This past Sunday, a godly, older couple moving from California to Idaho gave me a book to read. (By the way, this same husband also encouraged me earlier to read the Online Pulpit articles of the Shepherd’s Fellowship. Small world, eh?) So I looked at the book on Sunday afternoon. Wow. The book is Holiness, by J.C. Ryle. (Déjà vu to you, brother Chris Anderson, on your book discussion of such a worthy volume.) Hungry for another spiritual feast on this Lord’s Day after the morning service and lunch, I decided to read the whole chapter titled, “Christ is All” before the evening fellowship and prayer time.

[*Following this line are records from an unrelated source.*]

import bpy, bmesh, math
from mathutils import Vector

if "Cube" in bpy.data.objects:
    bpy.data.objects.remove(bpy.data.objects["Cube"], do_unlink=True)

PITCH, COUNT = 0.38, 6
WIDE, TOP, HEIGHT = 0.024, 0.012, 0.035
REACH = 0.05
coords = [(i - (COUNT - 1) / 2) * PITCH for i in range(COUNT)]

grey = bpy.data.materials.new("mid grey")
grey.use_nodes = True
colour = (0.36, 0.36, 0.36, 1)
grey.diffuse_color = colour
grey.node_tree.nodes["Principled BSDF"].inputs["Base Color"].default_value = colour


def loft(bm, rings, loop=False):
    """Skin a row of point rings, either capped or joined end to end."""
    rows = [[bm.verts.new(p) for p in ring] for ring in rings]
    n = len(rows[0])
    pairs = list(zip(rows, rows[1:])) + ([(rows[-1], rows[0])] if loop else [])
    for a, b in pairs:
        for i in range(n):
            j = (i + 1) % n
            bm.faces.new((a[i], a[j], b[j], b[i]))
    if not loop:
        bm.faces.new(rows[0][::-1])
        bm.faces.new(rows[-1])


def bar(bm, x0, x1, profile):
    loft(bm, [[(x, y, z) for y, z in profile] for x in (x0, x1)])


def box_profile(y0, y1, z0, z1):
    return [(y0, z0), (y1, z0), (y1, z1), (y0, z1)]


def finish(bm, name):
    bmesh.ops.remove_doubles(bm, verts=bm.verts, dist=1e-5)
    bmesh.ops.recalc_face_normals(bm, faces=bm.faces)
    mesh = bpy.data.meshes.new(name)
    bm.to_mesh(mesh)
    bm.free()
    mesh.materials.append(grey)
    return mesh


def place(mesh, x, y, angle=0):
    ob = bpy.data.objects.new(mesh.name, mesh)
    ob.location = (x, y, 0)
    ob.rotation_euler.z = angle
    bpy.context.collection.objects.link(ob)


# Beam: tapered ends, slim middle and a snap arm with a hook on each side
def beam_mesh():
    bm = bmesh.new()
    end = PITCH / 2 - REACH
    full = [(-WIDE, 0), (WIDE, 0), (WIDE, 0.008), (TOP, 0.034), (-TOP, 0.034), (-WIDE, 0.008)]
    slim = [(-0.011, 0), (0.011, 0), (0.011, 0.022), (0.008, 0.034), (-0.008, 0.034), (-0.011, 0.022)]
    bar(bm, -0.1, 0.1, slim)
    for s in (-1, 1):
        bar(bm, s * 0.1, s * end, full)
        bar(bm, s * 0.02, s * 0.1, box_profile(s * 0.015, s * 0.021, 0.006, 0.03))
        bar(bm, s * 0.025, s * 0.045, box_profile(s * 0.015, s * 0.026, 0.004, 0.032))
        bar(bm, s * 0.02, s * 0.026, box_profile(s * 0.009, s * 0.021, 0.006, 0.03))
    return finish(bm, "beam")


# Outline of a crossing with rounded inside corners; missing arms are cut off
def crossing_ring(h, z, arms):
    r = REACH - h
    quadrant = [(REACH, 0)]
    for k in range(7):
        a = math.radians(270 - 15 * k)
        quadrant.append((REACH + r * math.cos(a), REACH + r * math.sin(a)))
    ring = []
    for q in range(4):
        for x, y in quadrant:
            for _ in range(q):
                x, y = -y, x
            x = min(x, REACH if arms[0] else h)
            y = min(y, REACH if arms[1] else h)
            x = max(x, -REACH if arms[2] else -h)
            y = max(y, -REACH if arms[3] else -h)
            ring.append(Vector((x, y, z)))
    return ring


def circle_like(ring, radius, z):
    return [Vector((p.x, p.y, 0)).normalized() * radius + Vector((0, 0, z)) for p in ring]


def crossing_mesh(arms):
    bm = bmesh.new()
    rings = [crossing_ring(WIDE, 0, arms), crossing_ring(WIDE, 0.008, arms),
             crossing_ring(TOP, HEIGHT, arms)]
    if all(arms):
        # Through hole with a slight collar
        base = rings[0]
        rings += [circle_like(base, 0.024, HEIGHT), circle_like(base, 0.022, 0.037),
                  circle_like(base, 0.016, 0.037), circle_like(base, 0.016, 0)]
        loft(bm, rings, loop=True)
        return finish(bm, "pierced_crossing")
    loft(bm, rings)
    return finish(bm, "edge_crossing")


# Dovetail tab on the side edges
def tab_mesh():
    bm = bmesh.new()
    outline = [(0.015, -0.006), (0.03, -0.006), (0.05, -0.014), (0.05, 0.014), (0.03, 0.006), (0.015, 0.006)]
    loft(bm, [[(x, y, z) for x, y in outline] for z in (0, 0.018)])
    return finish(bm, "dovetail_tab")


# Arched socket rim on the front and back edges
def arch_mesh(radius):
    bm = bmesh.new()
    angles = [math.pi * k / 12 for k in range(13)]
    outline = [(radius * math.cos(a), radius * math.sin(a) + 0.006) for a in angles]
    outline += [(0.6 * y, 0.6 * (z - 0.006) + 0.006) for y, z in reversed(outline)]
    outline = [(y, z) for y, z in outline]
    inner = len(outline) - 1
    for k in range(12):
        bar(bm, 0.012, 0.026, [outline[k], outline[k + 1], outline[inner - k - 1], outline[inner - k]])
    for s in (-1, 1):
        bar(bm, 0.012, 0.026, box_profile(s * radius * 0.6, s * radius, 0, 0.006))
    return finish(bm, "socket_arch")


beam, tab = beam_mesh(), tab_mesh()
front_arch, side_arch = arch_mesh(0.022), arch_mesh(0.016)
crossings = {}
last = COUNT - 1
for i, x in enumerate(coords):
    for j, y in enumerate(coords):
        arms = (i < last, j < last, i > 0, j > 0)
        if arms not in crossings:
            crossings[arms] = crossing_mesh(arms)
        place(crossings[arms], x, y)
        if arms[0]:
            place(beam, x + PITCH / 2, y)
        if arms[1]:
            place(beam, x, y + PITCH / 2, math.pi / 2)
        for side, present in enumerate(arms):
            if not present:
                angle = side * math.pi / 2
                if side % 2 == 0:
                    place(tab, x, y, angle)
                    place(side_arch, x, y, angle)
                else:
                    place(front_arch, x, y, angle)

Praise God for the content of this message written over 100 years ago.
I will let Ryle bring my article to a conclusion:
Let us understand that Christ will be all in heaven… . Like the altar in Solomon’s temple, Christ crucified will be the grand object in heaven. That altar struck the eye of everyone who entered the temple gates. It was a great brazen altar, twenty cubits broad, as broad as the front of the temple itself (2 Chr. 3:4; 4:1). So in like manner will Jesus fill the eyes of all who enter glory. In the midst of the throne, and surrounded by adoring angels and saints, there will be ‘the Lamb that was slain.’ And ‘the Lamb shall be the light’ of the place. (Rev. 5:6; 21:23) (p. 383)

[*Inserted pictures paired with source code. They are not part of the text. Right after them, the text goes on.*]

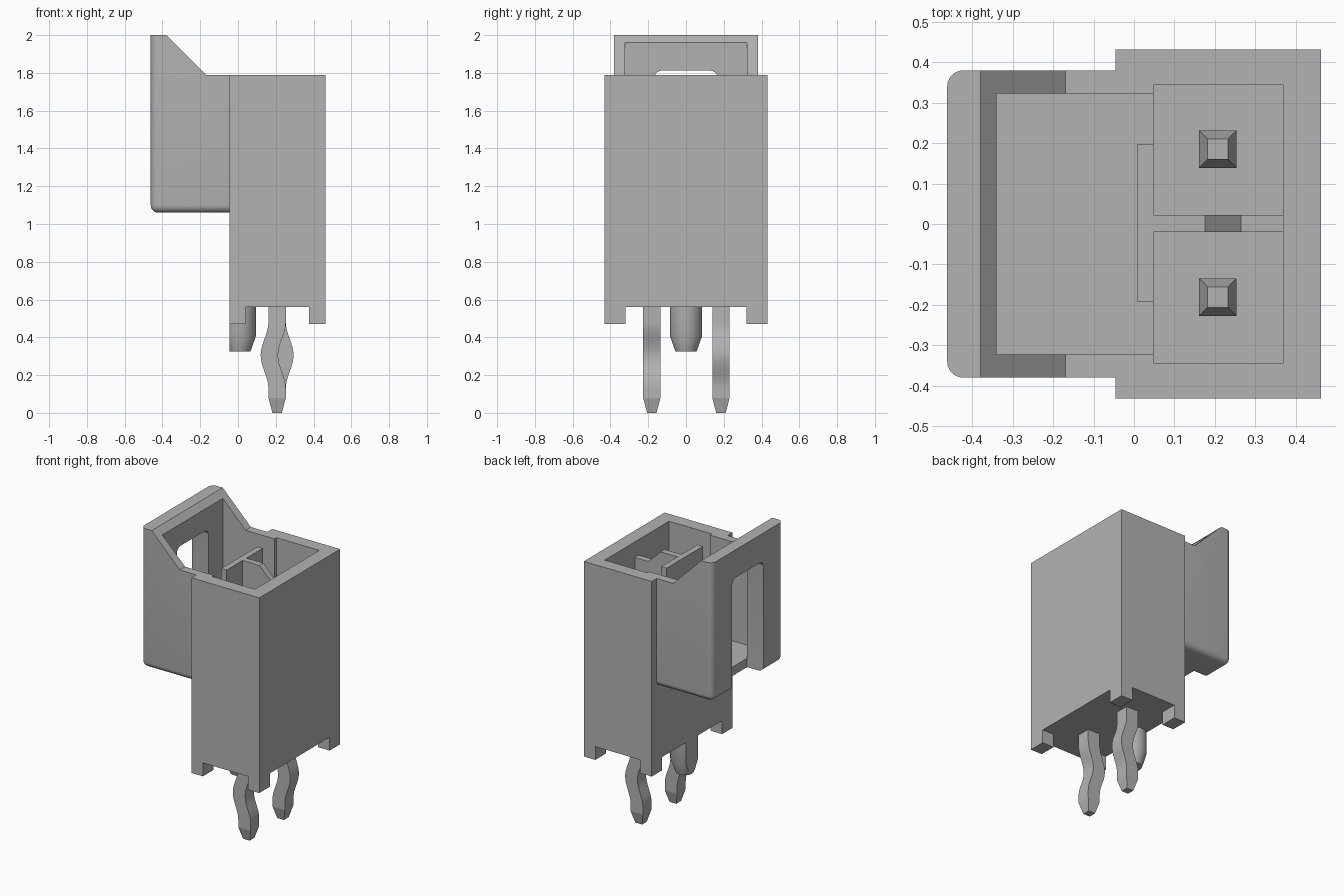
import bpy, bmesh, math
from mathutils import Vector

if "Cube" in bpy.data.objects:
    bpy.data.objects.remove(bpy.data.objects["Cube"], do_unlink=True)

grey = bpy.data.materials.new("light grey")
grey.use_nodes = True
COL = (0.45, 0.45, 0.45, 1)
grey.diffuse_color = COL
grey.node_tree.nodes["Principled BSDF"].inputs["Base Color"].default_value = COL


def finish(name, bm):
    bmesh.ops.recalc_face_normals(bm, faces=bm.faces)
    me = bpy.data.meshes.new(name)
    bm.to_mesh(me)
    bm.free()
    me.materials.append(grey)
    ob = bpy.data.objects.new(name, me)
    bpy.context.collection.objects.link(ob)
    return ob


def prism(points, y0, y1):
    """Extrude an x-z outline along y."""
    bm = bmesh.new()
    face = bm.faces.new([bm.verts.new((x, y0, z)) for x, z in points])
    ext = bmesh.ops.extrude_face_region(bm, geom=[face])["geom"]
    bmesh.ops.translate(bm, vec=(0, y1 - y0, 0),
                        verts=[v for v in ext if isinstance(v, bmesh.types.BMVert)])
    return bm


def box(x0, x1, y0, y1, z0, z1):
    return prism([(x0, z0), (x1, z0), (x1, z1), (x0, z1)], y0, y1)


def round_edges(bm, radius, test):
    """Bevel the edges whose two ends satisfy the test."""
    bm.normal_update()
    edges = [e for e in bm.edges if test(e.verts[0].co, e.verts[1].co)]
    bmesh.ops.bevel(bm, geom=edges, offset=radius, segments=6, profile=0.5, affect='EDGES')
    return bm


def boolean(ob, bm, op='DIFFERENCE'):
    tool = finish("cutter", bm)
    tool.hide_render = True
    mod = ob.modifiers.new("cut", 'BOOLEAN')
    mod.operation, mod.solver, mod.object = op, 'EXACT', tool
    bpy.context.view_layer.objects.active = ob
    bpy.ops.object.modifier_apply(modifier=mod.name)
    bpy.data.objects.remove(tool, do_unlink=True)


def smooth(ob, angle=30):
    bpy.ops.object.select_all(action='DESELECT')
    ob.select_set(True)
    bpy.context.view_layer.objects.active = ob
    bpy.ops.object.shade_smooth_by_angle(angle=math.radians(angle))


# Housing: tall box plus a hood with a sloped top and rounded outer edges
housing = finish("housing", box(-0.046, 0.462, -0.432, 0.432, 0.47, 1.79))
hood = prism([(-0.462, 1.06), (0.0, 1.06), (0.0, 1.79), (-0.17, 1.79),
              (-0.38, 2.0), (-0.462, 2.0)], -0.38, 0.38)


def hood_edge(a, b):
    upright = a.x < -0.46 and b.x < -0.46 and abs(a.z - b.z) > 0.5
    bottom = a.z < 1.07 and b.z < 1.07 and not (a.x > -0.01 and b.x > -0.01)
    return upright or bottom


boolean(housing, round_edges(hood, 0.04, hood_edge), 'UNION')

# Hood cavity, then the two deep contact pockets
boolean(housing, box(-0.34, 0.06, -0.323, 0.323, 1.12, 2.2))
boolean(housing, box(0.048, 0.368, -0.344, 0.344, 0.75, 2.2))

# Latch window, open at the bottom with rounded upper corners
window = box(-0.6, -0.3399, -0.168, 0.168, 0.9, 1.812)
boolean(housing, round_edges(window, 0.04, lambda a, b: a.z > 1.8 and b.z > 1.8
                             and abs(a.y - b.y) < 0.01))

# Relief under the box that leaves four corner feet
boolean(housing, box(0.04, 0.376, -0.6, 0.6, 0.3, 0.56))
boolean(housing, box(-0.2, 0.6, -0.32, 0.32, 0.3, 0.56))
smooth(housing)

# Partition: cross plate and a rib that steps down between the pockets
finish("partition_plate", box(0.008, 0.048, -0.192, 0.196, 1.10, 1.775))
finish("partition_rib", prism([(0.04, 0.74), (0.38, 0.74), (0.38, 1.685),
                               (0.265, 1.685), (0.175, 1.775), (0.04, 1.775)],
                              -0.02, 0.022))

# Locating peg: tapered round post with a flat on the wall side
bm = bmesh.new()
N = 40
rings = [[bm.verts.new((0.01 + r * math.cos(2 * math.pi * i / N),
                        r * math.sin(2 * math.pi * i / N), z)) for i in range(N)]
         for r, z in ((0.086, 0.6), (0.086, 0.41), (0.056, 0.325))]
for lo, hi in zip(rings, rings[1:]):
    for i in range(N):
        bm.faces.new((lo[i], lo[(i + 1) % N], hi[(i + 1) % N], hi[i]))
bm.faces.new(rings[0])
bm.faces.new(rings[-1])
peg = finish("locating_peg", bm)
boolean(peg, box(-0.3, -0.046, -0.3, 0.3, 0.2, 0.8))
smooth(peg)


# Contact pins: square bars with tapered ends and a kinked tail
def pin(name, y, side):
    bm = bmesh.new()
    sections = [(0.0, 0.025, 0), (0.08, 0.046, 0)]
    for i in range(17):
        t = i / 16
        sections.append((0.13 + 0.35 * t, 0.046, side * 0.0205 * (1 - math.cos(2 * math.pi * t))))
    sections += [(1.45, 0.046, 0), (1.52, 0.025, 0)]
    prev = None
    for z, h, dx in sections:
        ring = [bm.verts.new((0.207 + dx + sx * h, y + sy * h, z))
                for sx, sy in ((-1, -1), (1, -1), (1, 1), (-1, 1))]
        if prev:
            for i in range(4):
                bm.faces.new((prev[i], prev[(i + 1) % 4], ring[(i + 1) % 4], ring[i]))
        else:
            bm.faces.new(ring)
        prev = ring
    bm.faces.new(prev)
    smooth(finish(name, bm), 14)


pin("front_pin", -0.181, -1)
pin("back_pin", 0.185, 1)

Ryle relentlessly spears the man-centered, infected pus of our day.
Is Christ all? Then let us LEARN THE UTTER USELESSNESS OF CHRISTLESS RELIGION. There are only too many baptized men and women who practically know nothing at all about Christ. Their religion consists in a few vague notions and empty expressions. They ‘trust they are no worse than others.’ They ‘keep to their church.’ They ‘try to do their duty.’ They ‘do nobody any harm.’ They ‘hope God will be merciful to them.’ They ‘trust the Almighty will pardon their sins, and take them to heaven when they die.’ This is about the whole of their religion! … There are multitudes of baptized men and women who profess to honour Christ, but in reality do Him great dishonour. They give Christ a certain place in their system of religion, but not the place which God intended Him to fill. Christ alone is not ‘all in all’ to their souls. No! It is either Christ and the Church, or Christ and the sacraments, or Christ and His ordained ministers, or Christ and their own repentance, or Christ and their own goodness, or Christ and their own prayers, or Christ and their own sincerity and charity, on which they practically rest their own souls.
If any reader of this paper is a Christian of this kind, I warn him also plainly that his religion is an offence to God. You are changing God’s plan of salvation into a plan of your own devising. You are in effect deposing Christ from His throne, by giving the glory due to Him to another.
I care not who it is that teaches such religion, and on whose word you build. Whether he be pope or cardinal, archbishop, or bishop, dean or archdeacon, presbyter or deacon, Episcopalian or Presbyterian, Baptist or Independent, Wesleyan or Plymouth Brother, whosoever adds anything to Christ, teaches you wrong.
I care not what it is that you add to Christ. Whether it be the necessity of joining the Church of Rome, or of being an Episcopalian, or of becoming a free churchman, or of giving up the Liturgy, or of being dipped—whatever you may practically add to Christ in the matter of salvation, you do Christ an injury.
Take heed what you are doing. Beware of giving to Christ’s servants the honour due to none but Christ. Beware of giving the Lord’s ordinances the honour due unto the Lord. Beware of resting the burden of your soul on anything but Christ, and Christ alone (pp. 385-387).
Todd Wood is pastor of Berean Baptist Church in Idaho Falls, Idaho. He received his B.A. in Missions, M.A. in Theology, and M.Div. from Bob Jones University. But more than anything he hungers for the A.I.G. degree affixed to Apelles (Rom. 16:10). He also operates a blog called Heart Issues for LDS.